INPUT –
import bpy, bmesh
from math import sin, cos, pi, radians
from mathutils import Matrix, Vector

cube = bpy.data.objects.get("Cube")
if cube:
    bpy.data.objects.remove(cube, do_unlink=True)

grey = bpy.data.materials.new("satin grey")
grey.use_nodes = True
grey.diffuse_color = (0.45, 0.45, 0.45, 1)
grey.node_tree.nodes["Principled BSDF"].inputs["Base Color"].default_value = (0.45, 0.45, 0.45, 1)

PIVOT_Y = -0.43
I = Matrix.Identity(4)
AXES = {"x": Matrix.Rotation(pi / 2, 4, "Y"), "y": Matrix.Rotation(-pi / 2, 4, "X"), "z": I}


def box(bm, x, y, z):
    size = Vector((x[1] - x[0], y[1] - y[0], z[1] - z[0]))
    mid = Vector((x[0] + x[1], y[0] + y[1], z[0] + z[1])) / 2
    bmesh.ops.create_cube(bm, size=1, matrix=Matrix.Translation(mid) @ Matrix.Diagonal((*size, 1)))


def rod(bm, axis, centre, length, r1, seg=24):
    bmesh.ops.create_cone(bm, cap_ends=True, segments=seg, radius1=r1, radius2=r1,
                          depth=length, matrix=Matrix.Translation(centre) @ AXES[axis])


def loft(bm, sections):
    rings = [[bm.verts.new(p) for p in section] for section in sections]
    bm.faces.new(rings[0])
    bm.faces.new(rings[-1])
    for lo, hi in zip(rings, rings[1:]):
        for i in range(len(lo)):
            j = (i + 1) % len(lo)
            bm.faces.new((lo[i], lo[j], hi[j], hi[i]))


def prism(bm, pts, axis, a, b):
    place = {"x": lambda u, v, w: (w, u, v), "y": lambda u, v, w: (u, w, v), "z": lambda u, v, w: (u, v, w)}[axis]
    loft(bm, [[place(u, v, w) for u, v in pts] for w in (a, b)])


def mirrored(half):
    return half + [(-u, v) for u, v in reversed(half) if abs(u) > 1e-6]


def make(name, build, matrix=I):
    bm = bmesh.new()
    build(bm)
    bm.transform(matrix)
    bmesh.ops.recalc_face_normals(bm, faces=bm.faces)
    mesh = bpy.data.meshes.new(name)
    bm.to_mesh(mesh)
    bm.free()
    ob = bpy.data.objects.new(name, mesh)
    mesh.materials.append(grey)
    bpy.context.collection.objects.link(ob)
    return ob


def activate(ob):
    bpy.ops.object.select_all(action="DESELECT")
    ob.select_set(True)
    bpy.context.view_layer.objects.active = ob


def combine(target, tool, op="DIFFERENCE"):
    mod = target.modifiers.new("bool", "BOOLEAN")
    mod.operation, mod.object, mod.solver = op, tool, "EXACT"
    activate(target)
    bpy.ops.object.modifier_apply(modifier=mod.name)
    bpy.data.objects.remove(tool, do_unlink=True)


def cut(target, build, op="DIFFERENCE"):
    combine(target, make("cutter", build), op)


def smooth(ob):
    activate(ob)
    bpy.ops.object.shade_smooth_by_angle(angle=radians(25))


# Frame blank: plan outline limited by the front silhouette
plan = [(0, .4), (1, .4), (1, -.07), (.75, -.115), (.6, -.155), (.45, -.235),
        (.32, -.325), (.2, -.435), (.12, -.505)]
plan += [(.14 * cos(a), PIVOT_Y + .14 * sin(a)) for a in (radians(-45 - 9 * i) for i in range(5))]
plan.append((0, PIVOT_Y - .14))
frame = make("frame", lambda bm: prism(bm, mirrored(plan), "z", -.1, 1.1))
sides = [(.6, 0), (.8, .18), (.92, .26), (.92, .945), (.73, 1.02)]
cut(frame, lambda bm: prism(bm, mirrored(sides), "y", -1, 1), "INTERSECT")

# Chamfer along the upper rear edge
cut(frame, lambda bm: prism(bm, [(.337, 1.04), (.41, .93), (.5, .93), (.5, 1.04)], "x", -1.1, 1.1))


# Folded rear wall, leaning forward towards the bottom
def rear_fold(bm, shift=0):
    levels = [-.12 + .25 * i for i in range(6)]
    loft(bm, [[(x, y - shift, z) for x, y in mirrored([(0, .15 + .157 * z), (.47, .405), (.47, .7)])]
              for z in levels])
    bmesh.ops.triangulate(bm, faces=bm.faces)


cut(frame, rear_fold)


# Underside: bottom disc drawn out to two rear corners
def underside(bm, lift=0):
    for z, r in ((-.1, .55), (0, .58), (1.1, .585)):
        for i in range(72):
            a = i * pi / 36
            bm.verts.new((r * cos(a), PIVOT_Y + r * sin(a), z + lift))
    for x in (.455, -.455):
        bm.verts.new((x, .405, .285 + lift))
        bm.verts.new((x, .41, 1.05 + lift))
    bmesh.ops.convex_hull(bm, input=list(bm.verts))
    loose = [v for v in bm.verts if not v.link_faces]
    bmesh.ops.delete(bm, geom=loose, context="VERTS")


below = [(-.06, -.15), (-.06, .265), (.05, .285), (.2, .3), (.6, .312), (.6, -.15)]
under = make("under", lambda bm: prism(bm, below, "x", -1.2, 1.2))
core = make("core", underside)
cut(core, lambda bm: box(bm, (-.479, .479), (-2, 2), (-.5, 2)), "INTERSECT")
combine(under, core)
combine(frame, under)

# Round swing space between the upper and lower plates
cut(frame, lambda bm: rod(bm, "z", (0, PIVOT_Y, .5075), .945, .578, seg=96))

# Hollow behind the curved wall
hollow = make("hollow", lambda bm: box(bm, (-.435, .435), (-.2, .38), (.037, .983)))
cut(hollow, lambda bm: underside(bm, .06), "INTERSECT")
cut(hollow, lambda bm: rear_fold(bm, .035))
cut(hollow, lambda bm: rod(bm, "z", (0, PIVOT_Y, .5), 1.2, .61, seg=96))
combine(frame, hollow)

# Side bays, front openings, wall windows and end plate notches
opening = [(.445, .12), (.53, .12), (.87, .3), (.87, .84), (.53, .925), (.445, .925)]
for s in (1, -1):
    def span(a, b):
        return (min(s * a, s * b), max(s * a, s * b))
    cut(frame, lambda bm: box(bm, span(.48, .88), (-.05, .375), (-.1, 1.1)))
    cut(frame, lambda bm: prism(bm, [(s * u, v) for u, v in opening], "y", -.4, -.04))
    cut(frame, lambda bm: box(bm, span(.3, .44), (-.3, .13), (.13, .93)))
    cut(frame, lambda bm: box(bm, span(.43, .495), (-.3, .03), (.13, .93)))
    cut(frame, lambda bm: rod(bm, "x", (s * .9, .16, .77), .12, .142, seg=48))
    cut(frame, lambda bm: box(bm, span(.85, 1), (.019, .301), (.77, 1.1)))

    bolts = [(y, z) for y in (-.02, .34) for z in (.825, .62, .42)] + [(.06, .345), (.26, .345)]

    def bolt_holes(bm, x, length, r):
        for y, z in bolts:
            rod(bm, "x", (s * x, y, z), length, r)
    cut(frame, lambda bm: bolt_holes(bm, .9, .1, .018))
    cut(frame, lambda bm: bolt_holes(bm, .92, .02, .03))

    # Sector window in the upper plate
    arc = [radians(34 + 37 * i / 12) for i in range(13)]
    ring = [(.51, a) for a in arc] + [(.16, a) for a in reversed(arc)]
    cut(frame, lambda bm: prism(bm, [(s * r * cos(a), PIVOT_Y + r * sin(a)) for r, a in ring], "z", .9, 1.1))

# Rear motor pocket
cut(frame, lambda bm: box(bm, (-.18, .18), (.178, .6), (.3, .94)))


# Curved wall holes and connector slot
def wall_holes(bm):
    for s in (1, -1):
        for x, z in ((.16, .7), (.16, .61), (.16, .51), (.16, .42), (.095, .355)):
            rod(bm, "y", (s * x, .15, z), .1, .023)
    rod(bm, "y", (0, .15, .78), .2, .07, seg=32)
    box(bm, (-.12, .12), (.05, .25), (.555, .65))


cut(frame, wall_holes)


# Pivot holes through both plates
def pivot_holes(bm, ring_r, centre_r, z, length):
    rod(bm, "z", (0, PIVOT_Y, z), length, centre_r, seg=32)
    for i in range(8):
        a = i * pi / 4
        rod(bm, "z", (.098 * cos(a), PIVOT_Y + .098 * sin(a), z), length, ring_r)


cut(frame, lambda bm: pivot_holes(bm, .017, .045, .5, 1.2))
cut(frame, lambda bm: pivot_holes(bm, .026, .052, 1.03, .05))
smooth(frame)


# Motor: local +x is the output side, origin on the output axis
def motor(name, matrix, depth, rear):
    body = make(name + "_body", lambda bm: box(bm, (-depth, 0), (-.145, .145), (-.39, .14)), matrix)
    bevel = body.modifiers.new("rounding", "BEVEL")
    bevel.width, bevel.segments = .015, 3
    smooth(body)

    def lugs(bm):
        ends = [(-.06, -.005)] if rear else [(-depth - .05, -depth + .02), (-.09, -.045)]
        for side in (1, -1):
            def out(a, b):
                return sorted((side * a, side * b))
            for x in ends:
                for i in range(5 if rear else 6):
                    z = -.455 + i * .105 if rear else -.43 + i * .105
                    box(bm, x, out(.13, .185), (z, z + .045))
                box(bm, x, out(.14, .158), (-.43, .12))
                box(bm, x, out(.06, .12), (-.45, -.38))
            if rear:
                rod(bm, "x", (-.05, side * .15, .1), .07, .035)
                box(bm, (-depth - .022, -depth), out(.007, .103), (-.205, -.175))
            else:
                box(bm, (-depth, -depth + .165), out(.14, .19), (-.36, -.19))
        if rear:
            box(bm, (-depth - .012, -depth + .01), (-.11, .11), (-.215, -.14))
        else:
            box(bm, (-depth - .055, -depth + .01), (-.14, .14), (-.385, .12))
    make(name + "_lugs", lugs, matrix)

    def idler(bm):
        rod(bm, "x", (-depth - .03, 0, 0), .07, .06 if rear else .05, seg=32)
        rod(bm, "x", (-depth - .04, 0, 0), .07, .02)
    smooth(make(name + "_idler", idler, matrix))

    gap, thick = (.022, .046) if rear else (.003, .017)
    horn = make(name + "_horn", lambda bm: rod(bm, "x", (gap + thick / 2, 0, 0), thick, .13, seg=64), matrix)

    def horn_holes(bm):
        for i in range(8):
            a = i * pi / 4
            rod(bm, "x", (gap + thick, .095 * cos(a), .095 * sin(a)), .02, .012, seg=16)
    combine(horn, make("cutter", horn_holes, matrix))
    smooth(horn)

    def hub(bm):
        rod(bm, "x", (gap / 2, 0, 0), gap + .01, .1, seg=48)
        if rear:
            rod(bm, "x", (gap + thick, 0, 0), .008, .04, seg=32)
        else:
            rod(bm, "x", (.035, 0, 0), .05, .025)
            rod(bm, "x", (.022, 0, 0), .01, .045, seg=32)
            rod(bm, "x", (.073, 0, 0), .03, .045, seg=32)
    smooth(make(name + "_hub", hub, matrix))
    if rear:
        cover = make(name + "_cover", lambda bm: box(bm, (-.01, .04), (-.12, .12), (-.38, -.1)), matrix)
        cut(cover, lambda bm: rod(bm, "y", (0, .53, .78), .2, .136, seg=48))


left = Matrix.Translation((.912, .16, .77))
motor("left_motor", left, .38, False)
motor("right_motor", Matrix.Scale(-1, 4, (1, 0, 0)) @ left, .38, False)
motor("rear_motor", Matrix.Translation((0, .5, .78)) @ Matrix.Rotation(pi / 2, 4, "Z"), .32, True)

YOUR ASSIGNMENT –
In the entries above, find the line holding "bm.to_mesh(mesh)" and the line holding "# Chamfer along the upper rear edge"; print both of them and every line between, exactly, and nothing else.

PROBLEM SOLUTION –
    bm.to_mesh(mesh)
    bm.free()
    ob = bpy.data.objects.new(name, mesh)
    mesh.materials.append(grey)
    bpy.context.collection.objects.link(ob)
    return ob


def activate(ob):
    bpy.ops.object.select_all(action="DESELECT")
    ob.select_set(True)
    bpy.context.view_layer.objects.active = ob


def combine(target, tool, op="DIFFERENCE"):
    mod = target.modifiers.new("bool", "BOOLEAN")
    mod.operation, mod.object, mod.solver = op, tool, "EXACT"
    activate(target)
    bpy.ops.object.modifier_apply(modifier=mod.name)
    bpy.data.objects.remove(tool, do_unlink=True)


def cut(target, build, op="DIFFERENCE"):
    combine(target, make("cutter", build), op)


def smooth(ob):
    activate(ob)
    bpy.ops.object.shade_smooth_by_angle(angle=radians(25))


# Frame blank: plan outline limited by the front silhouette
plan = [(0, .4), (1, .4), (1, -.07), (.75, -.115), (.6, -.155), (.45, -.235),
        (.32, -.325), (.2, -.435), (.12, -.505)]
plan += [(.14 * cos(a), PIVOT_Y + .14 * sin(a)) for a in (radians(-45 - 9 * i) for i in range(5))]
plan.append((0, PIVOT_Y - .14))
frame = make("frame", lambda bm: prism(bm, mirrored(plan), "z", -.1, 1.1))
sides = [(.6, 0), (.8, .18), (.92, .26), (.92, .945), (.73, 1.02)]
cut(frame, lambda bm: prism(bm, mirrored(sides), "y", -1, 1), "INTERSECT")

# Chamfer along the upper rear edge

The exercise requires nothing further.